This is because most of the times it’s not the actual story beat or event that’s important. What really matters is the execution, and how well that story unfolds the events.
Besides, you just know something will happen, but you don’t really know the context for it, meaning you don’t know when, where and how it happens.
Have a drink
If you’ve just heard the spoiler and the context allows, then consider having a drink or two. Nothing too crazy, but just enough to give you a buzz.
This is because alcohol temporarily impacts your short-term memory and makes it harder to create memories, including remembering the spoiler.
Try the mind palace method to delete memories
The memory palace is a technique that’s been proven to improve memory retention, but can also be used to forget things as well.
The way it works is that you create a huge mental palace, with hundreds of rooms and drawers and in each of those rooms you store a particular memory.

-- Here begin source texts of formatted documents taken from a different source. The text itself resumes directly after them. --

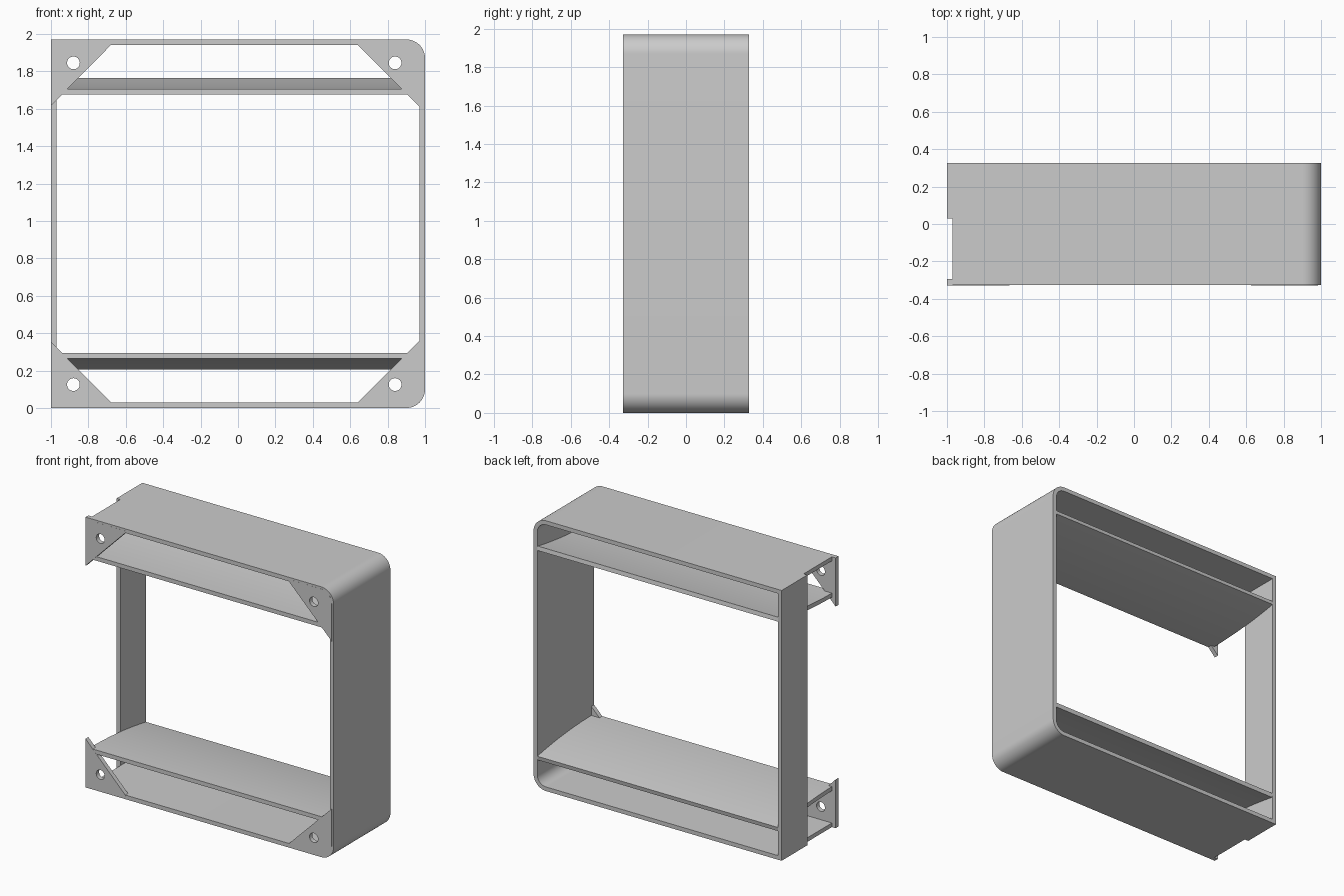
import bpy, bmesh, math
from mathutils import Vector

if "Cube" in bpy.data.objects:
    bpy.data.objects.remove(bpy.data.objects["Cube"])

H, D, T = 1.97, 0.327, 0.03      # height, half depth, wall thickness

grey = bpy.data.materials.new("plain grey")
grey.diffuse_color = (0.6, 0.6, 0.6, 1)
grey.use_nodes = True
grey.node_tree.nodes["Principled BSDF"].inputs["Base Color"].default_value = grey.diffuse_color


def arc(cx, cz, r, a0, a1, n=16):
    return [(cx + r * math.cos(math.radians(a0 + (a1 - a0) * i / n)),
             cz + r * math.sin(math.radians(a0 + (a1 - a0) * i / n))) for i in range(n + 1)]


def extrude(name, loops, axis, lo, hi):
    """Fill closed loops (first outline, then holes) and extrude along x or y."""
    bm = bmesh.new()
    for loop in loops:
        vs = [bm.verts.new((lo, u, v) if axis == 'x' else (u, lo, v)) for u, v in loop]
        for i in range(len(vs)):
            bm.edges.new((vs[i - 1], vs[i]))
    bmesh.ops.triangle_fill(bm, use_beauty=True, use_dissolve=False, edges=bm.edges[:])
    out = bmesh.ops.extrude_face_region(bm, geom=bm.faces[:], use_keep_orig=True)
    moved = [g for g in out['geom'] if isinstance(g, bmesh.types.BMVert)]
    step = Vector((hi - lo, 0, 0)) if axis == 'x' else Vector((0, hi - lo, 0))
    bmesh.ops.translate(bm, verts=moved, vec=step)
    bmesh.ops.recalc_face_normals(bm, faces=bm.faces[:])
    me = bpy.data.meshes.new(name)
    bm.to_mesh(me)
    bm.free()
    me.materials.append(grey)
    ob = bpy.data.objects.new(name, me)
    bpy.context.collection.objects.link(ob)
    return ob


def flip(loop):
    return [(u, H - v) for u, v in loop]


# Top, right and bottom walls as one C-shaped band with rounded right corners
R = 0.1
outer = [(-0.97, 0)] + arc(1 - R, R, R, -90, 0) + arc(1 - R, H - R, R, 0, 90) + [(-0.97, H)]
inner = [(-0.97, H - T)] + arc(1 - R, H - R, R - T, 90, 0) + arc(1 - R, R, R - T, 0, -90) + [(-0.97, T)]
extrude("outer_band", [outer + inner], 'y', -D, D)

# Left wall covers only the rear half
extrude("left_wall", [[(-1, 0), (-0.97, 0), (-0.97, H), (-1, H)]], 'y', 0.03, D)

# Curved inner shelves, level at the front and bending outwards to the back
sweep = 2 * math.atan(0.06 / (2 * D))
rad = 2 * D / math.sin(sweep)
top_edge = arc(-D, 0.295 - rad, rad, 90, 90 - math.degrees(sweep))
low_edge = arc(-D, 0.295 - rad, rad - T, 90 - math.degrees(sweep), 90)
shelf = top_edge + low_edge
extrude("lower_shelf", [shelf], 'x', -0.97, 0.972)
extrude("upper_shelf", [flip(shelf)], 'x', -0.97, 0.972)

# Corner plates with screw holes
left = [(-1, H), (-0.97, H), (-0.97, 1.955), (-0.665, 1.955), (-0.937, 1.68), (-1, 1.615)]
right = [(0.625, 1.955)] + arc(0.9, 1.87, 0.085, 90, 0) + [(0.985, 1.595), (0.9, 1.68)]
for side, plate, hx in (("left", left, -0.88), ("right", right, 0.84)):
    hole = arc(hx, 1.845, 0.034, 0, 360, 32)[:-1]
    extrude("upper_" + side + "_plate", [plate, hole], 'y', -D - 0.0005, -0.295)
    extrude("lower_" + side + "_plate", [flip(plate), flip(hole)], 'y', -D - 0.0005, -0.295)

# Smooth shading on the curved surfaces
for ob in bpy.context.collection.objects:
    ob.select_set(True)
    bpy.context.view_layer.objects.active = ob
bpy.ops.object.shade_smooth_by_angle(angle=math.radians(30))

However, the memory palace technique can even be used to forget memories.
To do this, just imagine you storing that memory in a room of your mind palace, and then either board up that room or just seal it with concrete and turn the door into a wall.
When it comes to forgetting memories, it is essentially a method of self-suggestion. However, it has been proven to consistently produce better results than the “natural” method of just letting your brain remembering and forgetting memories at its own pace.
Just avoid the movie, book or TV series for a while
If you’ve received a spoiler for a book or movie you haven’t yet started, then consider avoiding it for a while. Keeping everything “out of sight, out of mind” will help you naturally forget the spoilers you received.
This method won’t really work if you’re already in the middle of the book or TV series, since you’ll lose track of the stuff that’s already happened alongside the spoiler.
Overall, not the most convenient method, but it can work in some circumstances.
Confuse the spoiler
Confusing the spoiler in this context means scrambling the information in the spoiler with information from similar books, TV series, movies etc.
To do this, simply read the plot summary of various stories from films, books etc., and hope it mixes in with information from the spoiler and creates something new.
Ideally this should be done right after you’ve been spoiled, so that while still in the memorizing phase, the information from the spoiler is mixed together with information from the plot summary you’re reading.
To find plot summaries for movies or TV series, you could use IMDB’s advanced title search, fill in all your criteria, and search for productions that you know you’ll never watch, but are similar to the story you’ve been spoiled.
After you’ve found one or more productions, find their plot summaries on Wikipedia or similar sites.
Again, this method isn’t guaranteed to work, but all you need is an above average chance of success (compared to just naturally forgetting the spoiler) for it to be worth it.